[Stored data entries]
================

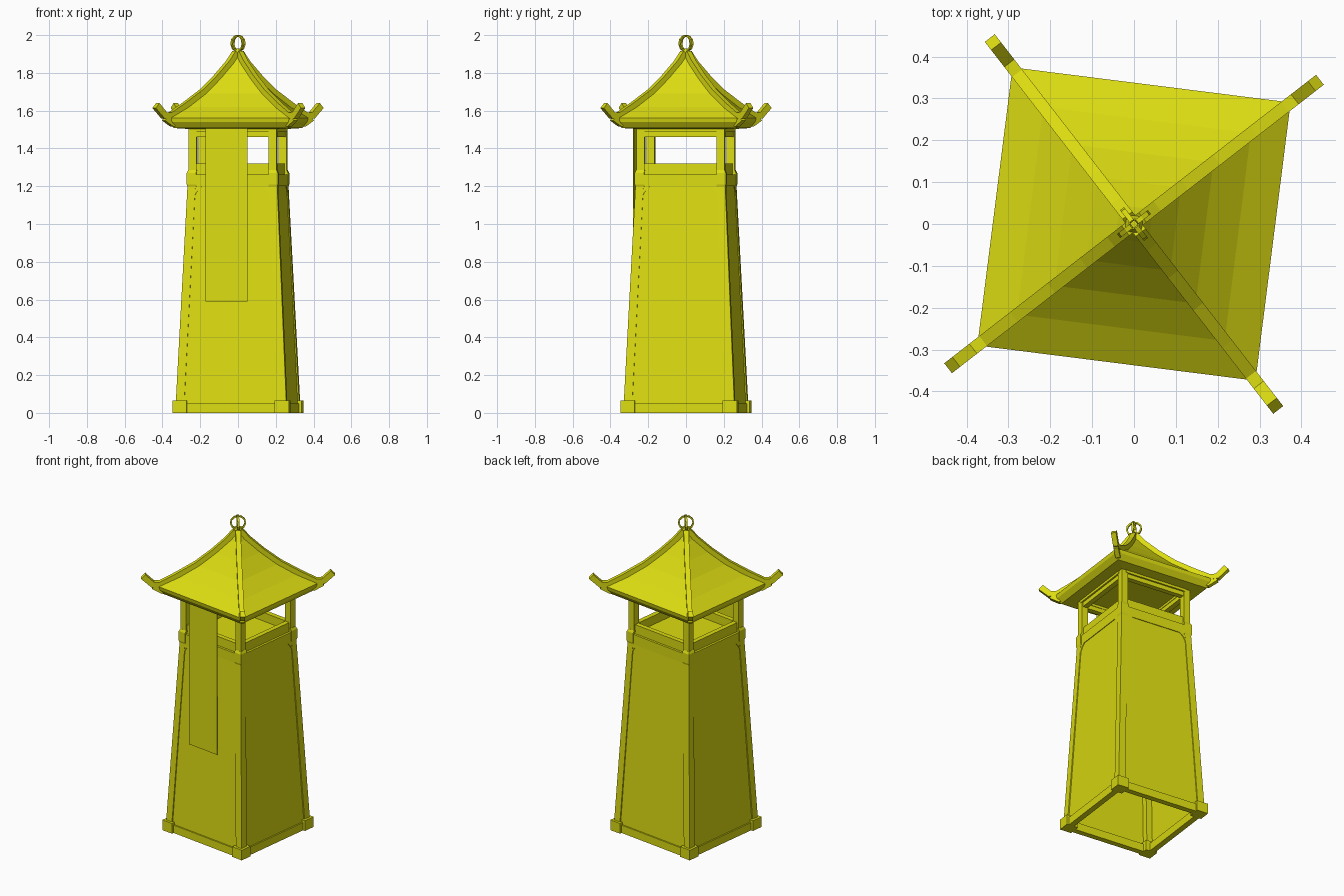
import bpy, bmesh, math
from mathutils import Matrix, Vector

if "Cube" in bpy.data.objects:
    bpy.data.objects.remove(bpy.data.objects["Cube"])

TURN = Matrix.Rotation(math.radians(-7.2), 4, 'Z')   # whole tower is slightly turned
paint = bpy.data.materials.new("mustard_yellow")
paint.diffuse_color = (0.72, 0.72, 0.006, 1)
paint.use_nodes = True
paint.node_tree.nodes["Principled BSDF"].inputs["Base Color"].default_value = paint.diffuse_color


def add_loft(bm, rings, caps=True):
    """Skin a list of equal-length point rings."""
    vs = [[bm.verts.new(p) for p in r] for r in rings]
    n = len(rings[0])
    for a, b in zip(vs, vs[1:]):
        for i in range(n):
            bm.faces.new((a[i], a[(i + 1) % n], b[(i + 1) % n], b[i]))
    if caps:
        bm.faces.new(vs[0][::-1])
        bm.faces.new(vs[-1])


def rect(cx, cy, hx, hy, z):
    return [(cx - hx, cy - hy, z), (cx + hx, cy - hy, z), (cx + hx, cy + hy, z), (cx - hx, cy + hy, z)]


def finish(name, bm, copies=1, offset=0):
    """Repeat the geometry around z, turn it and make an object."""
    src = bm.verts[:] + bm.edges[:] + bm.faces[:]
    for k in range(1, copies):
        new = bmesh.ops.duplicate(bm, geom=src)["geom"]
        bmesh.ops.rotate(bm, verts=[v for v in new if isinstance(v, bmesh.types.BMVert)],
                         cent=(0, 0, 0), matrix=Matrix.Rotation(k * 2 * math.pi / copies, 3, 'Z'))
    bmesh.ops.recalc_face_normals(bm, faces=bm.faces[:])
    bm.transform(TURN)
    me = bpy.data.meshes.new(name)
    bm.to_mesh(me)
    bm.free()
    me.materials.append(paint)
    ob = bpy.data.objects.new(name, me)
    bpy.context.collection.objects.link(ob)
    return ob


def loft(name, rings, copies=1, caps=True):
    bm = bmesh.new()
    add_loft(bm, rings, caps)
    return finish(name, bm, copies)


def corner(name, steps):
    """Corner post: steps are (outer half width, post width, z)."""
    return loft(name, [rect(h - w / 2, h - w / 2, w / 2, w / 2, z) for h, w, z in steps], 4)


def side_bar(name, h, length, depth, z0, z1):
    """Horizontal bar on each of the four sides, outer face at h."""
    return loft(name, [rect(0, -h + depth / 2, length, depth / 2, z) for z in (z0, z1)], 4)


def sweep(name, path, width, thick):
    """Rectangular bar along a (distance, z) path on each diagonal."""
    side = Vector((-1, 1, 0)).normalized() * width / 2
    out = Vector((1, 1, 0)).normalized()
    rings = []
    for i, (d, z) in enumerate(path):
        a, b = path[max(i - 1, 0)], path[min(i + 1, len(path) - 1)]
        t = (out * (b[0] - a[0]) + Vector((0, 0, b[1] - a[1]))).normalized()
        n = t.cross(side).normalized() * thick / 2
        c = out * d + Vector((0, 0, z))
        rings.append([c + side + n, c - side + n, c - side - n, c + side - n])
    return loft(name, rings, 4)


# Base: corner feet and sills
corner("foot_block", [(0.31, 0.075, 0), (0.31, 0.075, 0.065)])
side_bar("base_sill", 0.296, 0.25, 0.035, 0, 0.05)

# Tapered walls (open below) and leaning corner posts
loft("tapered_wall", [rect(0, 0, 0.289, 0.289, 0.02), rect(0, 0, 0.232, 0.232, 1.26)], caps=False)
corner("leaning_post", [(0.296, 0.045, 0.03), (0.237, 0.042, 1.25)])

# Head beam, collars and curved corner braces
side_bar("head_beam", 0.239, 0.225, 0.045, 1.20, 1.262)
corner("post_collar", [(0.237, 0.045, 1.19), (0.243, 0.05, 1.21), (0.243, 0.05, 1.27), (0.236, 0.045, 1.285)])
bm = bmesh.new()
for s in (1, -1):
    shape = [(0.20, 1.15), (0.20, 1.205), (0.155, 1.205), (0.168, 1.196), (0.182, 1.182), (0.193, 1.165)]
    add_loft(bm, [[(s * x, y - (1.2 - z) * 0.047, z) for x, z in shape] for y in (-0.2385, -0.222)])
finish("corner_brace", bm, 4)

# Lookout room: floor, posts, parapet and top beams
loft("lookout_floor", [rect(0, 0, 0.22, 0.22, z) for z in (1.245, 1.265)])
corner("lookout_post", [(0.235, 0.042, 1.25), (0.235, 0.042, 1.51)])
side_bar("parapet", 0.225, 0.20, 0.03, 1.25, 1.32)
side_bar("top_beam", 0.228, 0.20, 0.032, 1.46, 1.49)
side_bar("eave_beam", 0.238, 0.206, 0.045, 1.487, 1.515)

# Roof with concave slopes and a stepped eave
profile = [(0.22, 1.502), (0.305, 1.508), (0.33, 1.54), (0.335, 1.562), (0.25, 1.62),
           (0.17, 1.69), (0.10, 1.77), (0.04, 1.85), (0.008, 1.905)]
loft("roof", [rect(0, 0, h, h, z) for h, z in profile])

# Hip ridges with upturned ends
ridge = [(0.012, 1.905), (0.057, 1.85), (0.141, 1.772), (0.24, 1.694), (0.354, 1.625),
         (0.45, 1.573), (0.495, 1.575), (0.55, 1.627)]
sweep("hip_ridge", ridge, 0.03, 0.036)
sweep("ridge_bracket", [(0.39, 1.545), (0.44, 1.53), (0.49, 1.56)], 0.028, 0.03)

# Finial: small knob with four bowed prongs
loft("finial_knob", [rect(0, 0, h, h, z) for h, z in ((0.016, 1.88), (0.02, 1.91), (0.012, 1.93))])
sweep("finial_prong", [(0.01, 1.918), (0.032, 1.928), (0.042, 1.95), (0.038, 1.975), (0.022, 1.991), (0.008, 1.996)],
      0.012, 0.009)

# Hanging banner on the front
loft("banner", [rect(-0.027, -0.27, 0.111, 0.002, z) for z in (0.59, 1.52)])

================

> _EXERCISE DESCRIPTION_: Return the number of lines containing the word "rings" in these records, with no additional output.

> _WRITTEN REPLY_: 9